An award to encourage designers
As mentioned earlier, designers are still not using enough recycled plastics and yet...their great versatility is a considerable asset for creators. To encourage their use, Coca Cola invented the Sustainable Design Award to reward the creation of a useful and innovative object made from consumer product packaging. Marion Steinmetz won first place in 2012 with the Velopark, a creation recycling soda cans and plastic bottles. The Velopark is in fact much more original than its simple and pure lines might lead us to believe, as it is a bicycle rack, a decorative object and a bench all rolled into one.
Plants seeking polymers to thrive
Moving away from urban furniture for a minute, the Dutch Recycled Park project aims to recover the plastic waste floating in the river running through the heart of Rotterdam before it reaches the North Sea. Once the waste has been recovered, it is recycled and transformed into hexagonal blocks attached to one another like the pieces of a simple puzzle. The project's ultimate aim is to build floating parks measuring several square metres across on which various plants can be grown. The project receives support from the borough of Rotterdam and the city's port authorities. An architectural firm teamed up with Wageningen University and the Better Future factory to design floating platforms able to block, sort and swallow up floating waste. Once the waste has been collected by the platforms, called "Plastiek Visser" (Plastic Fisher in Dutch), the organic waste is regurgitated into the river and the other waste is recycled and used to make the floating park.
London: the red telephone boxes go green
What would London be without its iconic red telephone boxes? Telephone boxes, in London as in other cities, are losing ground due to the widespread use of mobile phones. London's citizens, however, were not about to let a part of their common soul be thrown onto the trash heap. Two young British entrepreneurs created Solarbox based on the brilliant idea of recycling the telephone boxes into recharging stations for mobile phones, tablets and other devices, giving the boxes a new lease of life in the process. This innovation required redesigning the old boxes from the bottom up by adapting them to current environmental and energy concerns. As a result, the boxes were painted green, are solar-powered and instead of offering a phone, they are fitted with electrical outlets enabling users to recharge their mobile phones at any time.
The roof of the Solarbox is fitted with a solar panel and users will find a monitor and four electrical outlets inside the box itself. A battery stores the solar energy produced for several hours, offering the same level of service at any time of day or night.
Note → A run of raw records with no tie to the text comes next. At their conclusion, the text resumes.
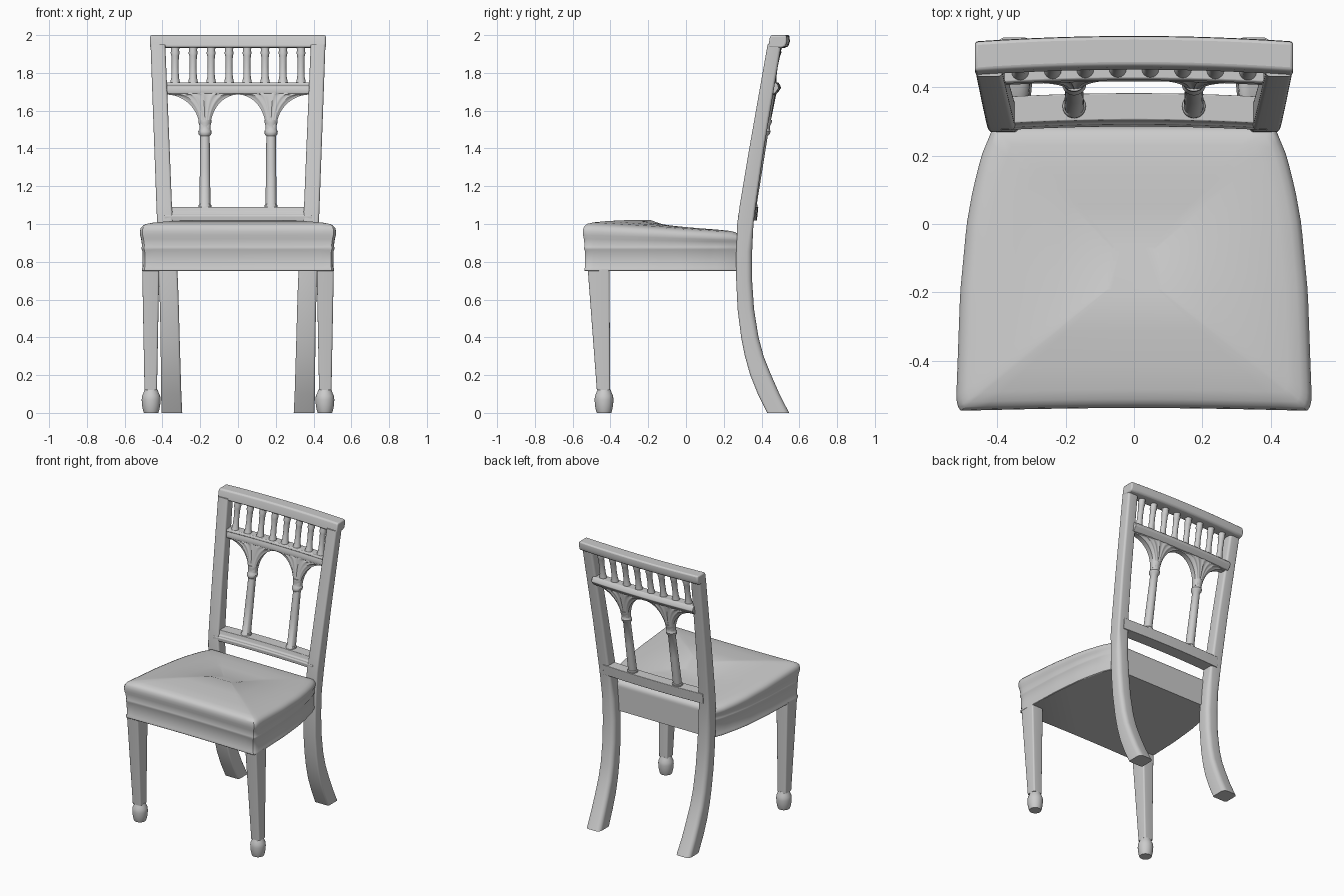
import bpy, bmesh, math

if "Cube" in bpy.data.objects:
    bpy.data.objects.remove(bpy.data.objects["Cube"])


def loft(name, rings, bevel=0.0):
    """Skin a list of equal-length point rings and cap both ends."""
    bm = bmesh.new()
    vs = [[bm.verts.new(p) for p in ring] for ring in rings]
    n = len(rings[0])
    for a, b in zip(vs, vs[1:]):
        for i in range(n):
            j = (i + 1) % n
            bm.faces.new((a[i], a[j], b[j], b[i]))
    bm.faces.new(vs[0])
    bm.faces.new(vs[-1])
    bmesh.ops.recalc_face_normals(bm, faces=bm.faces)
    me = bpy.data.meshes.new(name)
    bm.to_mesh(me)
    bm.free()
    ob = bpy.data.objects.new(name, me)
    bpy.context.collection.objects.link(ob)
    if bevel:
        m = ob.modifiers.new("Bevel", 'BEVEL')
        m.width, m.segments, m.limit_method = bevel, 3, 'ANGLE'
    bpy.ops.object.select_all(action='DESELECT')
    ob.select_set(True)
    bpy.context.view_layer.objects.active = ob
    bpy.ops.object.shade_smooth_by_angle(angle=math.radians(40))
    return ob


def round_rect(x0, x1, y0, y1, z, rf, rb, seg=5):
    """Rectangle with front corner radius rf and back corner radius rb."""
    pts = []
    for cx, cy, a0, r in ((x1 - rb, y1 - rb, 0, rb), (x0 + rb, y1 - rb, 90, rb),
                          (x0 + rf, y0 + rf, 180, rf), (x1 - rf, y0 + rf, 270, rf)):
        for i in range(seg + 1):
            a = math.radians(a0 + 90 * i / seg)
            pts.append((cx + r * math.cos(a), cy + r * math.sin(a), z))
    return pts


def lathe(name, x, profile, y_at, sides=24):
    """Round rings (z, radius) strung along a centre line y_at(z)."""
    return loft(name, [[(x + r * math.cos(t * math.tau / sides),
                         y_at(z) + r * math.sin(t * math.tau / sides), z)
                        for t in range(sides)] for z, r in profile])


def bow(x):
    return 0.015 * (1 - (x / 0.45) ** 2)


def lean(z):
    return 0.315 + 0.172 * (z - 1.0)


def rail(name, half, profile, bevel):
    """Horizontal back rail: a (y, z) profile swept along a gentle bow."""
    xs = [-half + 2 * half * i / 16 for i in range(17)]
    return loft(name, [[(x, y + bow(x), z) for y, z in profile] for x in xs], bevel)


def lerp_table(table, t):
    for (a, va), (b, vb) in zip(table, table[1:]):
        if t <= b:
            return va + (vb - va) * (t - a) / (b - a)
    return table[-1][1]


# Seat: bowed plan outline stacked through rail mouldings and domed cushion
width = [(-0.545, 0.505), (-0.53, 0.516), (-0.5, 0.518), (-0.2, 0.507), (0.0, 0.488),
         (0.1, 0.47), (0.2, 0.445), (0.285, 0.41)]
ys = [-0.545, -0.535, -0.52, -0.5] + [-0.5 + 0.785 * i / 20 for i in range(1, 21)]
right = [(lerp_table(width, y), y) for y in ys]
outline = (right + [(0.41 * (1 - i / 8), 0.285) for i in range(1, 16)]
           + [(-x, y) for x, y in reversed(right)]
           + [(0.505 * (i / 8 - 1), -0.545 + 0.008 * math.sin(math.pi * i / 16)) for i in range(1, 16)])
levels = [(.75, .975), (.753, .982), (.765, .982), (.772, .974), (.86, .978), (.866, .985),
          (.878, .985), (.884, .98), (.92, .99), (.94, 1.0), (.96, 1.003), (.978, .995),
          (.99, .975), (.999, .94), (1.006, .87), (1.013, .7), (1.018, .45), (1.02, .15)]
rings = []
for z, s in levels:
    k = min(1, max(0, (z - 0.89) / 0.08))
    rings.append([(x * s, -0.13 + (y + 0.13) * (s if y < 0.2 or z > 0.97 else 1),
                   z - 0.042 * k * (y + 0.5) / 0.78) for x, y in outline])
loft("seat", rings)

# Back posts running down into sabre legs: z, inner x, outer x, front y, back y
post = [(0, .295, .405, .43, .546), (.1, .3, .407, .38, .495), (.2, .303, .408, .34, .451),
        (.3, .306, .409, .312, .411), (.4, .309, .41, .292, .384), (.55, .313, .413, .273, .36),
        (.7, .318, .418, .266, .35), (.85, .328, .423, .266, .35), (1.0, .343, .428, .271, .357),
        (1.1, .35, .432, .285, .37), (1.4, .362, .443, .335, .413), (1.95, .385, .463, .432, .505)]
for side in (1, -1):
    loft("back_post", [round_rect(*sorted((side * a, side * b)), f, k, z, 0.012,
                                  0.03 if z < 0.9 else 0.015)
                       for z, a, b, f, k in post])

# Front legs: square taper on a round turned foot
for side in (1, -1):
    legs = [(.76, .045, -.52, -.405), (.12, .033, -.472, -.402)]
    loft("front_leg", [round_rect(side * .462 - h, side * .462 + h, f, k, z, .01, .01)
                       for z, h, f, k in legs])
    lathe("front_foot", side * .46,
          [(0, .038), (.01, .042), (.04, .048), (.07, .05), (.09, .048), (.105, .041), (.125, .034)],
          lambda z: -.434)

# Horizontal rails of the back
rail("top_rail", .465, [(.435, 1.935), (.505, 1.932), (.527, 1.94), (.535, 1.965),
                        (.533, 2.0), (.45, 2.0), (.444, 1.985)], .009)
rail("arch_rail", .395, [(.405, 1.69), (.465, 1.69), (.478, 1.705), (.488, 1.72), (.483, 1.737),
                         (.472, 1.75), (.412, 1.75), (.405, 1.738), (.41, 1.73), (.402, 1.708)], .003)
rail("lower_rail", .39, [(.272, 1.018), (.36, 1.018), (.368, 1.09), (.29, 1.09), (.284, 1.064),
                         (.276, 1.056), (.276, 1.048), (.27, 1.042)], .003)

# Short turned balusters between the upper rails
for i in range(8):
    x = -.333 + .0952 * i
    lathe("baluster", x, [(1.745, .026), (1.76, .024), (1.775, .02), (1.83, .018), (1.89, .02),
                          (1.905, .024), (1.92, .021), (1.94, .024)],
          lambda z: lean(z) + bow(x) - .005, 16)

# Columns with ringed capitals
for side in (1, -1):
    lathe("column", side * .175,
          [(1.085, .034), (1.1, .034), (1.105, .029), (1.3, .027), (1.465, .025), (1.475, .033),
           (1.49, .036), (1.5, .03), (1.52, .028), (1.535, .034), (1.55, .034)],
          lambda z: lean(z) + bow(.175))

# Fluted fan spandrels spreading from each column into the arches
for side in (1, -1):
    rings = []
    for k in range(19):
        a = math.radians(5 * k)
        z = 1.505 + 0.18 * math.sin(a)
        xi = 0.147 * math.cos(a)                     # edge of the centre arch
        xo = 0.38 - 0.177 * math.cos(a)              # edge of the side arch
        ring = []
        for face in (-1, 1):
            for i in range(41):
                u = i / 40 if face < 0 else 1 - i / 40
                x = xi + (xo - xi) * u
                depth = (.026 + .006 * math.sin(a)) * (1 - .45 * abs(2 * u - 1) ** 4)
                depth -= .005 * math.sin(a) * abs(math.sin(6 * math.pi * u))
                ring.append((side * x, lean(z) + bow(x) + face * depth, z))
        rings.append(ring)
    rings.append([(x, y + .172 * .012, z + .012) for x, y, z in rings[-1]])
    loft("arch_spandrel", rings)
Charging stations can be used free-of-charge as the project's profitability is ensured by an integrated advertising system. While waiting for their batteries to go into the green, users will be able to watch adverts on the screen fitted in the box and enclosed in an elegant polycarbonate cabinet.
Plastics paved with good intentions
Road and street maintenance is costly and time-consuming. Especially in Canada, where road surfaces degrade quickly due to climatic conditions. The city of Vancouver has developed a new additive based on used bottles and yoghurt pots to be used in asphalt for making repairs. The process is still relatively expensive but it is expected to create savings in the long term. As it requires less heat to produce and lay down, it reduces the energy bill by 20% as compared to traditional asphalt and therefore reduces greenhouse gas emissions. The mixture can also be applied at low temperatures, a significant advantage in a region with heavy winters. In Vancouver, it is estimated that the city could recycle 70 tonnes of plastic per year and reduce its CO2 emissions by around 300 tonnes per year by using the mixture for all its asphalt works. This initiative is part of a broader goal for Vancouver, which is aiming to become the world's greenest city by 2020.